"Millions of people go home to China for Chinese New Year and then return to Australia or wherever they normally live, which causes a lot of anxiety about what will happen next," he said.

"At this stage we don’t know how severe it is, but it can be like the flu where some people aren't that sick but others get very sick."

There have been a few cases where care workers being diagnosed with the virus in China which indicated that it can be transmitted from human to human.

"People who have travelled to China or are at risk must volunteer that information and tell doctors they've been there so they can then take appropriate tests," Cheng said.

Cheng said the new strain of virus isn't causing any standout symptoms and thermal scanner technology -- currently being used by US border force --isn't always accurate.

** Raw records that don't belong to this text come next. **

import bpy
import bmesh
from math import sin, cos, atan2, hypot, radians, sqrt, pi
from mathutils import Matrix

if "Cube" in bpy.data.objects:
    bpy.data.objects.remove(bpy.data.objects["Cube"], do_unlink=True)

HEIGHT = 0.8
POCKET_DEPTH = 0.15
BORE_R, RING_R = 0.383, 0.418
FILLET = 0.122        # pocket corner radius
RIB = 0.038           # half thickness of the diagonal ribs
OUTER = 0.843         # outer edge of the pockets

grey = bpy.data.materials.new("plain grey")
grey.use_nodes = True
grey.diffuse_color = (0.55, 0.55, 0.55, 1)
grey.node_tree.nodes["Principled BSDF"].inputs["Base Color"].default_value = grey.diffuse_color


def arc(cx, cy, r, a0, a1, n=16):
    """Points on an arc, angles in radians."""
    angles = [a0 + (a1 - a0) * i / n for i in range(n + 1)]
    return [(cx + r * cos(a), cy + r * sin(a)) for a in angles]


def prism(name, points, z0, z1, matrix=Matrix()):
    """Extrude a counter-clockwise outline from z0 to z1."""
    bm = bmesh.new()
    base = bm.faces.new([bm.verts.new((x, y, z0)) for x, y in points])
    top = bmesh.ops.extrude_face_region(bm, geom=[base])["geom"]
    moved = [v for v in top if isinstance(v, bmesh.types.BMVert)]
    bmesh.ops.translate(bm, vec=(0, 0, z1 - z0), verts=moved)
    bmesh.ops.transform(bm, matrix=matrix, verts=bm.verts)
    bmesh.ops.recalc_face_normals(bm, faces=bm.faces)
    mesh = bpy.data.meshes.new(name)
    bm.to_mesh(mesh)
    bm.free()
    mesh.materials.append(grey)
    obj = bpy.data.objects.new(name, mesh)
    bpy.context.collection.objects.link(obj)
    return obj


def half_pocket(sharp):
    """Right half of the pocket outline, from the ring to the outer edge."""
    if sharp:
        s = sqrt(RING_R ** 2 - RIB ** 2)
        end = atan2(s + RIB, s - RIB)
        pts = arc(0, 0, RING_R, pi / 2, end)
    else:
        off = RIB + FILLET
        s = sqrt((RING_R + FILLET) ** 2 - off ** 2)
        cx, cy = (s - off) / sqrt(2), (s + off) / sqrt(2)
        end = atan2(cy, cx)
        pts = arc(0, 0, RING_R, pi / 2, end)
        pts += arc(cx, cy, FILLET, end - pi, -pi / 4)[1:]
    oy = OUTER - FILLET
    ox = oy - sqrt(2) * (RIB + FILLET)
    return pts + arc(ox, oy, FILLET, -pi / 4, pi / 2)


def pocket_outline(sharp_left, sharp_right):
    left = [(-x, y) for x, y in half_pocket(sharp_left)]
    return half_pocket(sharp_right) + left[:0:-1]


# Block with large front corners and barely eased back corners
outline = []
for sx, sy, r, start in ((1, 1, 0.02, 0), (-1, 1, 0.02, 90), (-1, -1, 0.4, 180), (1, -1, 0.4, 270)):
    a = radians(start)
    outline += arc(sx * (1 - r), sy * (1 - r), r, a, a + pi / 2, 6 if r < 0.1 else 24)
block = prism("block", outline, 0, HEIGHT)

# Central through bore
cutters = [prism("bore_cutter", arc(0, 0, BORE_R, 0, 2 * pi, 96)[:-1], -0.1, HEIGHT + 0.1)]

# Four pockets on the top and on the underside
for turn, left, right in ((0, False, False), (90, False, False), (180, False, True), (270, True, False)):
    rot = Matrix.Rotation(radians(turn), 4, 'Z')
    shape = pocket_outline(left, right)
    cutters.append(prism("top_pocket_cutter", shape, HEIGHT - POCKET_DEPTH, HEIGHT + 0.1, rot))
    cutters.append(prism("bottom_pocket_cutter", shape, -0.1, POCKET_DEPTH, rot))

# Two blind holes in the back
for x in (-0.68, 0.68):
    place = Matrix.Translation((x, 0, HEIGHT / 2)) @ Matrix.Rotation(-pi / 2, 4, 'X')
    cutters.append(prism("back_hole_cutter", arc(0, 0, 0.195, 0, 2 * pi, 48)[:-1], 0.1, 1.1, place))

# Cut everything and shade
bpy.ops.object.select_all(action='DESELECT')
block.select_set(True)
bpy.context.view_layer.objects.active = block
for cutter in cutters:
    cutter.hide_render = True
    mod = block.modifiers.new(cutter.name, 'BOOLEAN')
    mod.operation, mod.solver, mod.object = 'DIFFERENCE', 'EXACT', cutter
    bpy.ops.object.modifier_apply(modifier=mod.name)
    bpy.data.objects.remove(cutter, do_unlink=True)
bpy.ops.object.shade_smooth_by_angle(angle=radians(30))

He said it can sometimes fail to detect a fever and is limited in its ability to distinguish which type of virus someone has.

"People with coronavirus don't always have a fever so thermal scanners don't really work," Cheng said.

"The other problem with them is that there could be a couple of hundred misdiagnosed cases of coronavirus because it's winter in the northern hemisphere so there will be millions and millions of cases of the flu (which can also cause a fever)."

In a statement released on Sunday, the Australian Department of Health said the nation's border security forces have "well established" mechanisms to respond to ill travelers at entry points across the nation.

There are currently three direct flights a week from Wuhan to Sydney, which raises concern.

Currently under Australian legislation airlines must report passengers onboard showing signs of an infectious disease, including fever, sweats or chills.

Aircrafts which report ill passengers are met on arrival by biosecurity officers who will make necessary precautions, such as isolation and referral to hospital where required.

Three flights per week arrive in Sydney directly from Wuhan. Image: Getty

"We are putting into place some additional border measures. In particular these measures relate to the three direct flights a week from Wuhan to Sydney," Murphy said.

"We will also be putting information in place at other points of entry warning people about this disease and if they develop symptoms to seek medical attention."

The World Health Organisation does not currently recommend any travel advisory for China, or additional measures at airports beyond our established mechanisms.

The global organisation is closely monitoring the situation and is believed to be in regular contact with Chinese authorities to provide support required.